USA – The U.S. Department of Labor is conducting federal investigations into Tyson Foods and Perdue Farms, two major meatpacking companies, in response to allegations of child labor violations at their meatpacking plants.
The investigations are being carried out by the Department’s Wage and Hour Division, although specific details about the probes have not been disclosed at this time.
These investigations come in the wake of an investigative report published by The New York Times Magazine, which highlighted a disturbing incident at a Perdue Farms slaughterhouse in Virginia.
The report detailed how a 14-year-old Guatemalan immigrant, working at the facility, suffered a serious injury when operating industrial deboning equipment.
The teen had been assigned the task of cleaning residue from poultry processing when the accident occurred.
The federal Fair Labor Standards Act, originally enacted in 1938, explicitly prohibits minors from working in facilities engaged in meat slaughtering and processing due to the inherently dangerous nature of the work.
Perdue Farms has responded to these allegations by expressing its shock and asserting that it has established internal policies to prevent minors from working in hazardous positions.
The company has also initiated a third-party audit to evaluate its child labor prevention procedures, including those of its contractors. Based on the findings of this audit, Perdue Farms commits to taking appropriate actions and cooperating with the government’s inquiry.
On the other hand, Tyson Foods had not responded to inquiries by the time of this report.
The Biden administration has expressed concerns over whether large meat companies can be held responsible when children are employed in their facilities through contractors.
The Department of Labor’s chief legal officer, Seema Nanda, stated that it is no longer acceptable for brands to claim ignorance about child labor in their supply chains.
Child labor in slaughterhouses has become a contentious issue in the meat industry in 2023.
Earlier this year, a sanitation company used by major producers like JBS and Tyson was fined US$1.5 million by the Department of Labor for employing roughly 102 individuals under the age of 18 in cleaning operations that involved handling “razor-sharp claws” and other hazardous equipment.
The Department of Homeland Security also launched an investigation into a potential child trafficking ring operating at these slaughterhouses.

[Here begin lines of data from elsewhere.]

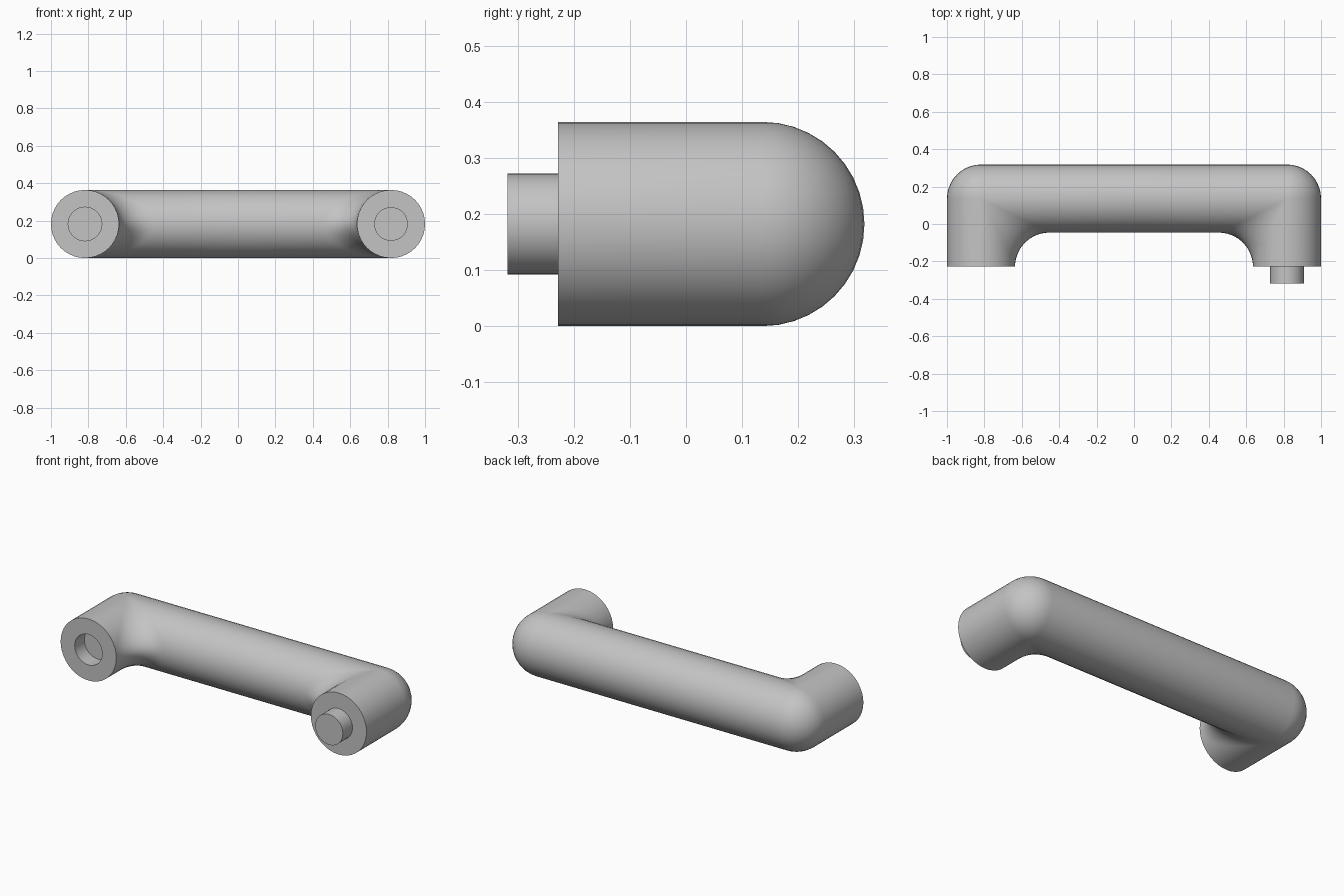
import bpy, bmesh
from math import sin, cos, pi, radians
from mathutils import Vector

cube = bpy.data.objects.get("Cube")
if cube:
    bpy.data.objects.remove(cube, do_unlink=True)

R = 0.182            # tube radius
FILLET = 0.182       # blend radius inside each elbow
LEG_X, BAR_Y = 0.818, 0.136
LEG_LEN = R + FILLET
PEG_R, PEG_LEN = 0.09, 0.09
SIDES, STEPS = 40, 10

grey = bpy.data.materials.new("satin grey")
grey.use_nodes = True
colour = (0.55, 0.55, 0.55, 1)
grey.diffuse_color = colour
grey.node_tree.nodes["Principled BSDF"].inputs["Base Color"].default_value = colour


def elbow_point(angle, t):
    """Point in elbow space: x runs along the bar, y along the leg."""
    c, s = cos(angle), sin(angle)
    if c <= 0:                                   # outside: ball corner
        turn = t * pi / 2
        return Vector((R * c * sin(turn), R * c * cos(turn), R * s))
    centre = (R + FILLET) * Vector((c, c, s))    # inside: rolling-ball fillet
    direction = Vector((0, -c, -s)).lerp(Vector((-c, 0, -s)), t).normalized()
    return centre + FILLET * direction


def circle(radius, depth):
    """Ring across the leg, at a distance along it."""
    return [Vector((radius * cos(a), depth, radius * sin(a))) for a in ANGLES]


ANGLES = [2 * pi * i / SIDES for i in range(SIDES)]


def half_rings(socket):
    rings = [[Vector((LEG_X, R * cos(a), R * sin(a))) for a in ANGLES]]
    rings += [[elbow_point(a, k / STEPS) for a in ANGLES] for k in range(STEPS + 1)]
    rings.append(circle(R, LEG_LEN))
    if socket:
        rings += [circle(PEG_R, LEG_LEN), circle(PEG_R, LEG_LEN - PEG_LEN)]
    return rings


def finish(bm, name):
    bmesh.ops.remove_doubles(bm, verts=bm.verts, dist=0.0005)
    bmesh.ops.recalc_face_normals(bm, faces=bm.faces)
    mesh = bpy.data.meshes.new(name)
    bm.to_mesh(mesh)
    bm.free()
    mesh.materials.append(grey)
    obj = bpy.data.objects.new(name, mesh)
    bpy.context.collection.objects.link(obj)
    bpy.ops.object.select_all(action="DESELECT")
    obj.select_set(True)
    bpy.context.view_layer.objects.active = obj
    bpy.ops.object.shade_smooth_by_angle(angle=radians(35))


# Tubular handle, with a blind socket in the right leg
bm = bmesh.new()
for side in (-1, 1):
    loops = [[bm.verts.new((side * (LEG_X - p.x), BAR_Y - p.y, R + p.z)) for p in ring]
             for ring in half_rings(side < 0)]
    for one, two in zip(loops, loops[1:]):
        for i in range(SIDES):
            j = (i + 1) % SIDES
            bm.faces.new((one[i], one[j], two[j], two[i]))
    bm.faces.new(loops[-1])
finish(bm, "handle")

# Round peg on the left leg
bm = bmesh.new()
bmesh.ops.create_cone(bm, cap_ends=True, segments=SIDES, radius1=PEG_R,
                      radius2=PEG_R, depth=PEG_LEN + 0.01)
for v in bm.verts:
    x, y, z = v.co
    v.co = (LEG_X + x, BAR_Y - LEG_LEN - PEG_LEN / 2 + 0.005 + z, R + y)
finish(bm, "peg")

In response, JBS announced it had terminated its relationship with Packers Sanitation Services and brought its cleaning operations in-house in April.